Even though Florida Ports are again setting records in port-sector job creation, tonnage and throughput value, raising those accomplishments to the next level is their primary objective. Florida’s seaports play an indispensable role in helping the state and nation with their goals to grow the economy using trade and generate more manufacturing jobs.
Opportunities abound today because of the state’s growing consumer demand. World trade is growing overall, world manufacturing centers are repositioning, Suez Canal transits are up, new free trade agreements are being accomplished, the Panama Canal expansion is nearing completion, and trade is growing with Latin America and the Caribbean. Plans and active preparations for future opportunities are paramount to take the economy of the state of Florida from solid to outstanding. Moving Florida’s economy forward goes hand in hand with the increased global trade, growing export manufacturing and improved import distribution that efficient ports and logistical infrastructure help create.
The growth in the world container fleet continues unabated, with close to half the world’s container vessels on order exceed 8,000 TEU capacity (versus less than ten percent of today’s fleet); the modern size requires a 47 to 50 foot deep channel. With 90 percent of the global commerce being moved via shipping, Florida must be ready.
Florida’s ports are working at becoming deeper, but to achieve navigational channels with modern depths requires a more efficient federal project approval and funding process. Directing funds already collected for harbor maintenance through the Harbor Maintenance Trust Fund to their proper usage is essential. Federal delays in assessing and approving harbor dredging/navigation projects are seriously jeopardizing, in particular, the ability of seaports to grow the much sought-after general cargo associated with deep-draft vessels.
The next level of economic transformation, the level that will truly bolster Florida’s recovering economy, will only come when the federal government mirrors the state’s commitment and makes fast, upfront investments in port waterways and inland transportation systems that capture today’s fleeting but colossal opportunities.
Federal TIGER grants have been exceptionally helpful to select port projects, and there is hope for a nationally coordinated freight mobility plan that prioritizes the country’s freight network as a national system, including multimodal, intrastate connectivity projects. In general however, there are grave shortcomings in national support for ports, as exemplified by the lack of waterway investment.
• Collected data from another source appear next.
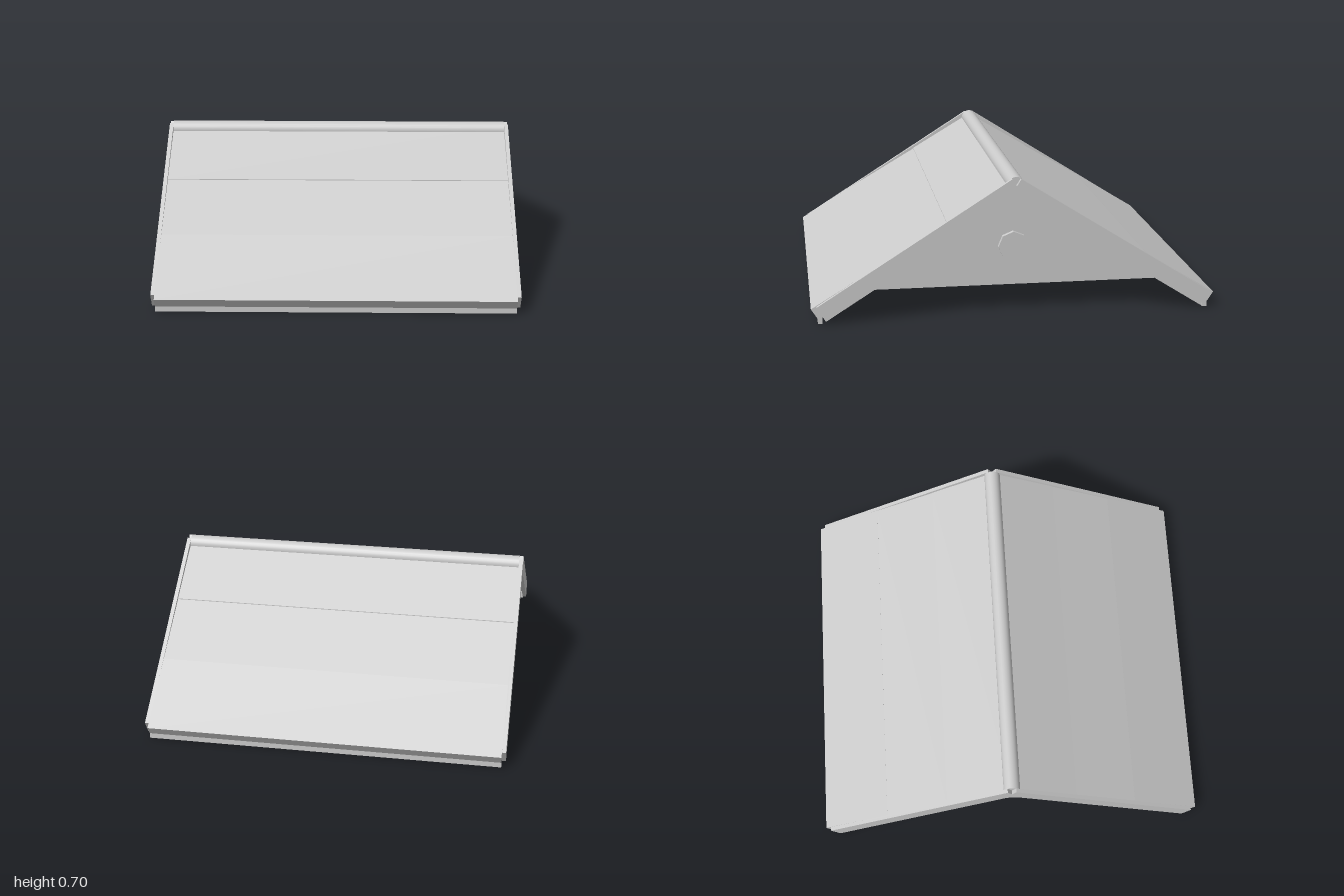
import * as THREE from 'three';

const HALF = 0.885; // half length of the roof between the barge boards
const material = new THREE.MeshStandardMaterial({ color: 0xcccccc });

// Extrude a [z, y] profile along x from x0 to x1
function prism(name, profile, x0, x1) {
  const shape = new THREE.Shape(profile.map(([z, y]) => new THREE.Vector2(-z, y)));
  const geometry = new THREE.ExtrudeGeometry(shape, { depth: x1 - x0, bevelEnabled: false });
  geometry.rotateY(Math.PI / 2).translate(x0, 0, 0);
  const mesh = new THREE.Mesh(geometry, material);
  mesh.name = name;
  return mesh;
}

// One slope: three boards, a drip edge and the two barge boards
function roofSlope() {
  const slope = new THREE.Group();
  const boards = [
    [[0, 0.677], [0.335, 0.477], [0.335, 0.43], [0, 0.63]],
    [[0.335, 0.473], [0.655, 0.285], [0.655, 0.238], [0.335, 0.426]],
    [[0.655, 0.287], [1, 0.075], [0.97, 0.028], [0.655, 0.236]],
  ];
  boards.forEach((profile, i) => slope.add(prism('roofBoard' + (i + 1), profile, -HALF, HALF)));

  slope.add(prism('dripEdge', [[0.945, 0.07], [0.968, 0.06], [0.968, 0], [0.945, 0]], -HALF, HALF));

  const barge = [[0, 0.605], [0, 0.655], [0.022, 0.69], [0.973, 0.088], [0.93, 0.015]];
  slope.add(prism('bargeBoardLeft', barge, HALF, 0.905));
  slope.add(prism('bargeBoardRight', barge, -0.905, -HALF));
  return slope;
}

export function createModel() {
  const model = new THREE.Group();
  model.name = 'gableRoof';

  const front = roofSlope();
  front.name = 'frontSlope';
  const back = roofSlope();
  back.name = 'backSlope';
  back.rotation.y = Math.PI;
  model.add(front, back);

  // Rounded ridge cap
  const ridge = new THREE.Mesh(new THREE.CylinderGeometry(0.042, 0.042, 2 * HALF, 24), material);
  ridge.name = 'ridgeCap';
  ridge.rotation.z = Math.PI / 2;
  ridge.position.y = 0.655;
  model.add(ridge);

  // Gable walls set in from the ends, each with an octagonal vent
  const wall = [[-0.83, 0.13], [0.83, 0.13], [0, 0.64]];
  const ventGeometry = new THREE.CylinderGeometry(0.075, 0.075, 0.05, 8).toNonIndexed();
  ventGeometry.computeVertexNormals();
  for (const [side, label] of [[1, 'Left'], [-1, 'Right']]) {
    const x = [side * 0.7, side * 0.79];
    model.add(prism('gableWall' + label, wall, Math.min(...x), Math.max(...x)));

    const vent = new THREE.Mesh(ventGeometry, material);
    vent.name = 'gableVent' + label;
    vent.rotation.z = Math.PI / 2;
    vent.position.set(side * 0.79, 0.33, 0);
    model.add(vent);
  }
  return model;
}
There must be regular and reliable support from federal agencies for future port terminals, to prevent infrastructure obsolescence and ensure infrastructure is available to meet national goals for exports, safety, security, and other priorities. This should include support for the appropriate technologies to secure facilities and enhance efficiency.